The task →
Although the entries contain pictures, write out only their text, exactly as it stands.

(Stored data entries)

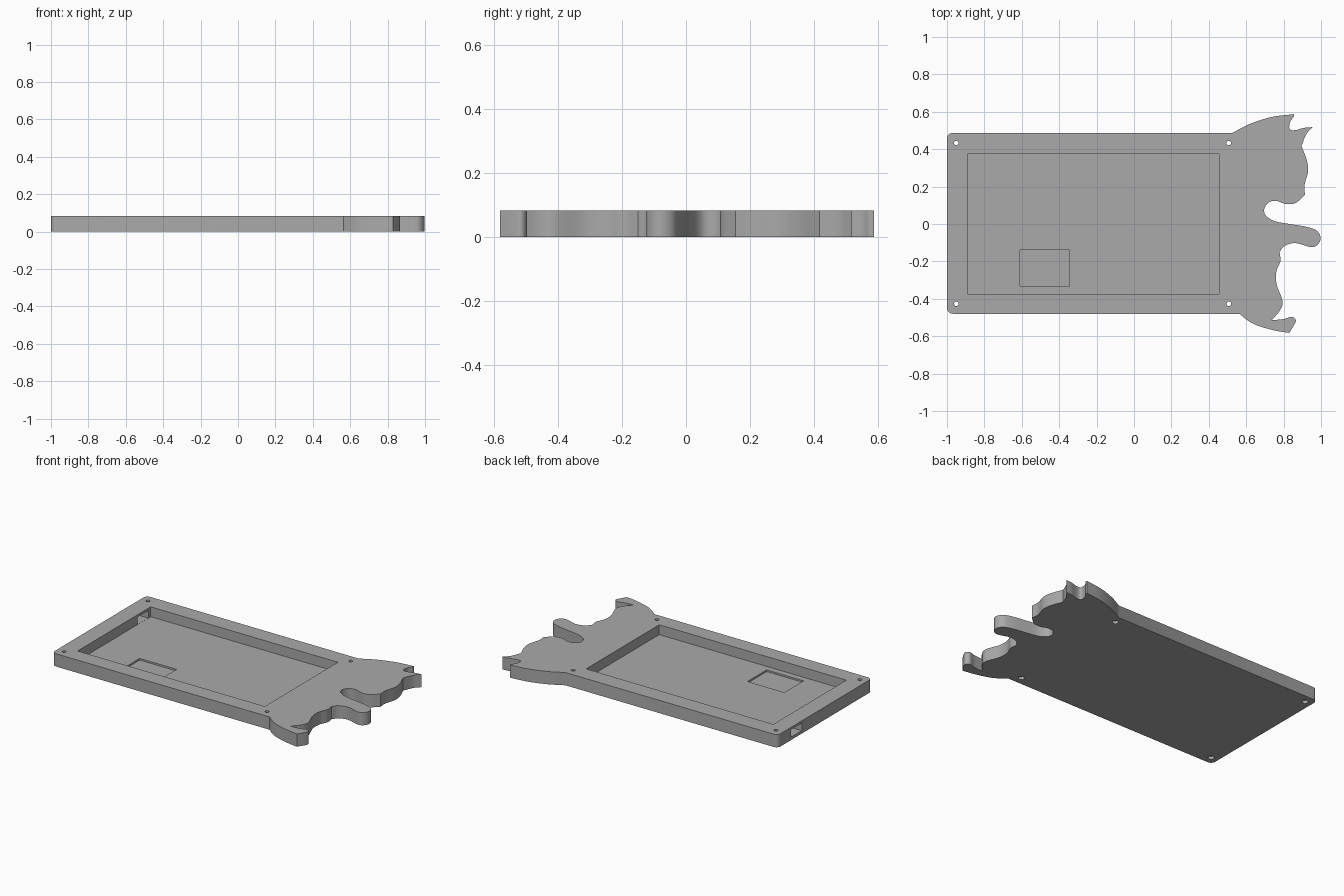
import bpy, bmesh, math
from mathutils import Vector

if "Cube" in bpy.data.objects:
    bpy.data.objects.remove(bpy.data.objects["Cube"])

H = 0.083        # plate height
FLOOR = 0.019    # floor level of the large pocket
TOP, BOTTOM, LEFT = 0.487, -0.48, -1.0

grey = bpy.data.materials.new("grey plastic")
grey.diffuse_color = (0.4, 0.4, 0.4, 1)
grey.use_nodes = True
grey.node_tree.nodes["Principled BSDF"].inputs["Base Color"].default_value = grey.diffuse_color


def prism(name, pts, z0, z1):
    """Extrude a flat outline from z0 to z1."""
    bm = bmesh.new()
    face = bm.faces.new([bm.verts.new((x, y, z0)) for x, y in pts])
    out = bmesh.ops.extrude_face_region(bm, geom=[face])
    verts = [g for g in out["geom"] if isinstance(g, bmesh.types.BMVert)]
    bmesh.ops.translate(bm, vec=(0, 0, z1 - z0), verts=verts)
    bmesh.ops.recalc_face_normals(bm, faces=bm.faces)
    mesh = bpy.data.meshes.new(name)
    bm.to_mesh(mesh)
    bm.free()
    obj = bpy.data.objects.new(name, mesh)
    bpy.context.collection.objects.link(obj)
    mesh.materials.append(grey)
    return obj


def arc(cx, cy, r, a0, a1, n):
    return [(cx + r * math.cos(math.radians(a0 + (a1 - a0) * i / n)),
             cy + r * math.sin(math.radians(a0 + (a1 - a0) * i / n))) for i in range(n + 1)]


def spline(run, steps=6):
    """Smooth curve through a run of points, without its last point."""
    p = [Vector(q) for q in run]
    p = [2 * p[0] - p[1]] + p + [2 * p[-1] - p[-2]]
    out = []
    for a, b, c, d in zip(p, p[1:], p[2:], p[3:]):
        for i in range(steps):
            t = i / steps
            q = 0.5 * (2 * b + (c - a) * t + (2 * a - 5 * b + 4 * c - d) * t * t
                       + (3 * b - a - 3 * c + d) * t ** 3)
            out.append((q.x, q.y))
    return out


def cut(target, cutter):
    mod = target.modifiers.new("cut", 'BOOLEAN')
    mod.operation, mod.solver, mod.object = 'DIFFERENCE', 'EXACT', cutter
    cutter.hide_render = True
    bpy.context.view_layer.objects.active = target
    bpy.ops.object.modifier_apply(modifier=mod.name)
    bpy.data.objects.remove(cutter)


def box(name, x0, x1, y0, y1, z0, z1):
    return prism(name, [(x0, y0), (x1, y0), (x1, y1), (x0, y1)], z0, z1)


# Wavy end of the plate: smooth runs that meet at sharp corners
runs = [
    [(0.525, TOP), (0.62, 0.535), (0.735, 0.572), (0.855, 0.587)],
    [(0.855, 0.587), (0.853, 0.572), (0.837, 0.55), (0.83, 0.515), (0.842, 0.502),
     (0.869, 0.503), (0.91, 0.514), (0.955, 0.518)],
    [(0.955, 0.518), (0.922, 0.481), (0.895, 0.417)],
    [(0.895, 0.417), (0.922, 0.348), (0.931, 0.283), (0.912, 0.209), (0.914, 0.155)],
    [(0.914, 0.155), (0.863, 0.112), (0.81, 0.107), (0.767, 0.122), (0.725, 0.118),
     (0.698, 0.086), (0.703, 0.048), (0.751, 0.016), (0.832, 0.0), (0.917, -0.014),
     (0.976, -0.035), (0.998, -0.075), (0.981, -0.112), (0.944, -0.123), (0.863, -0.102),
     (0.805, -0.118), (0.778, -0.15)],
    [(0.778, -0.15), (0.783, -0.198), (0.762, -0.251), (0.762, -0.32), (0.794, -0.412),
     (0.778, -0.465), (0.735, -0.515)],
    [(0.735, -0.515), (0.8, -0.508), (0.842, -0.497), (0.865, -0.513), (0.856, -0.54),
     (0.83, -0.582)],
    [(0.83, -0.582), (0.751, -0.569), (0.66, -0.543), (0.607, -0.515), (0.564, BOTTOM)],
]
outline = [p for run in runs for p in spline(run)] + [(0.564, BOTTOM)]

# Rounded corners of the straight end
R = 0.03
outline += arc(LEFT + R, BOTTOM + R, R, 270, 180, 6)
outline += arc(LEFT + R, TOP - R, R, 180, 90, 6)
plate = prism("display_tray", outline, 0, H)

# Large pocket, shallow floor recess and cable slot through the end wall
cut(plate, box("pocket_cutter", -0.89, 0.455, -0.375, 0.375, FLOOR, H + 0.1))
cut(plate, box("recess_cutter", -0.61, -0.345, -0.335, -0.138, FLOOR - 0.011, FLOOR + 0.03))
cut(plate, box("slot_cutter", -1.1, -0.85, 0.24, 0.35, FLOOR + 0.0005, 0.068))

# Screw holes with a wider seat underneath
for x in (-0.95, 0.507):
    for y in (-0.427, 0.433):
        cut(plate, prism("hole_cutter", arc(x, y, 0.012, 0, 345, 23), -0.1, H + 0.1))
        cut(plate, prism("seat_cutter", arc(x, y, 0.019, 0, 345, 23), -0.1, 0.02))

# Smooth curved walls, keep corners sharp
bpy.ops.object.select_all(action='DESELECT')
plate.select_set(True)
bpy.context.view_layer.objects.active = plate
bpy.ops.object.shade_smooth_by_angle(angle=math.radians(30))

Completed task →
import bpy, bmesh, math
from mathutils import Vector

if "Cube" in bpy.data.objects:
    bpy.data.objects.remove(bpy.data.objects["Cube"])

H = 0.083        # plate height
FLOOR = 0.019    # floor level of the large pocket
TOP, BOTTOM, LEFT = 0.487, -0.48, -1.0

grey = bpy.data.materials.new("grey plastic")
grey.diffuse_color = (0.4, 0.4, 0.4, 1)
grey.use_nodes = True
grey.node_tree.nodes["Principled BSDF"].inputs["Base Color"].default_value = grey.diffuse_color


def prism(name, pts, z0, z1):
    """Extrude a flat outline from z0 to z1."""
    bm = bmesh.new()
    face = bm.faces.new([bm.verts.new((x, y, z0)) for x, y in pts])
    out = bmesh.ops.extrude_face_region(bm, geom=[face])
    verts = [g for g in out["geom"] if isinstance(g, bmesh.types.BMVert)]
    bmesh.ops.translate(bm, vec=(0, 0, z1 - z0), verts=verts)
    bmesh.ops.recalc_face_normals(bm, faces=bm.faces)
    mesh = bpy.data.meshes.new(name)
    bm.to_mesh(mesh)
    bm.free()
    obj = bpy.data.objects.new(name, mesh)
    bpy.context.collection.objects.link(obj)
    mesh.materials.append(grey)
    return obj


def arc(cx, cy, r, a0, a1, n):
    return [(cx + r * math.cos(math.radians(a0 + (a1 - a0) * i / n)),
             cy + r * math.sin(math.radians(a0 + (a1 - a0) * i / n))) for i in range(n + 1)]


def spline(run, steps=6):
    """Smooth curve through a run of points, without its last point."""
    p = [Vector(q) for q in run]
    p = [2 * p[0] - p[1]] + p + [2 * p[-1] - p[-2]]
    out = []
    for a, b, c, d in zip(p, p[1:], p[2:], p[3:]):
        for i in range(steps):
            t = i / steps
            q = 0.5 * (2 * b + (c - a) * t + (2 * a - 5 * b + 4 * c - d) * t * t
                       + (3 * b - a - 3 * c + d) * t ** 3)
            out.append((q.x, q.y))
    return out


def cut(target, cutter):
    mod = target.modifiers.new("cut", 'BOOLEAN')
    mod.operation, mod.solver, mod.object = 'DIFFERENCE', 'EXACT', cutter
    cutter.hide_render = True
    bpy.context.view_layer.objects.active = target
    bpy.ops.object.modifier_apply(modifier=mod.name)
    bpy.data.objects.remove(cutter)


def box(name, x0, x1, y0, y1, z0, z1):
    return prism(name, [(x0, y0), (x1, y0), (x1, y1), (x0, y1)], z0, z1)


# Wavy end of the plate: smooth runs that meet at sharp corners
runs = [
    [(0.525, TOP), (0.62, 0.535), (0.735, 0.572), (0.855, 0.587)],
    [(0.855, 0.587), (0.853, 0.572), (0.837, 0.55), (0.83, 0.515), (0.842, 0.502),
     (0.869, 0.503), (0.91, 0.514), (0.955, 0.518)],
    [(0.955, 0.518), (0.922, 0.481), (0.895, 0.417)],
    [(0.895, 0.417), (0.922, 0.348), (0.931, 0.283), (0.912, 0.209), (0.914, 0.155)],
    [(0.914, 0.155), (0.863, 0.112), (0.81, 0.107), (0.767, 0.122), (0.725, 0.118),
     (0.698, 0.086), (0.703, 0.048), (0.751, 0.016), (0.832, 0.0), (0.917, -0.014),
     (0.976, -0.035), (0.998, -0.075), (0.981, -0.112), (0.944, -0.123), (0.863, -0.102),
     (0.805, -0.118), (0.778, -0.15)],
    [(0.778, -0.15), (0.783, -0.198), (0.762, -0.251), (0.762, -0.32), (0.794, -0.412),
     (0.778, -0.465), (0.735, -0.515)],
    [(0.735, -0.515), (0.8, -0.508), (0.842, -0.497), (0.865, -0.513), (0.856, -0.54),
     (0.83, -0.582)],
    [(0.83, -0.582), (0.751, -0.569), (0.66, -0.543), (0.607, -0.515), (0.564, BOTTOM)],
]
outline = [p for run in runs for p in spline(run)] + [(0.564, BOTTOM)]

# Rounded corners of the straight end
R = 0.03
outline += arc(LEFT + R, BOTTOM + R, R, 270, 180, 6)
outline += arc(LEFT + R, TOP - R, R, 180, 90, 6)
plate = prism("display_tray", outline, 0, H)

# Large pocket, shallow floor recess and cable slot through the end wall
cut(plate, box("pocket_cutter", -0.89, 0.455, -0.375, 0.375, FLOOR, H + 0.1))
cut(plate, box("recess_cutter", -0.61, -0.345, -0.335, -0.138, FLOOR - 0.011, FLOOR + 0.03))
cut(plate, box("slot_cutter", -1.1, -0.85, 0.24, 0.35, FLOOR + 0.0005, 0.068))

# Screw holes with a wider seat underneath
for x in (-0.95, 0.507):
    for y in (-0.427, 0.433):
        cut(plate, prism("hole_cutter", arc(x, y, 0.012, 0, 345, 23), -0.1, H + 0.1))
        cut(plate, prism("seat_cutter", arc(x, y, 0.019, 0, 345, 23), -0.1, 0.02))

# Smooth curved walls, keep corners sharp
bpy.ops.object.select_all(action='DESELECT')
plate.select_set(True)
bpy.context.view_layer.objects.active = plate
bpy.ops.object.shade_smooth_by_angle(angle=math.radians(30))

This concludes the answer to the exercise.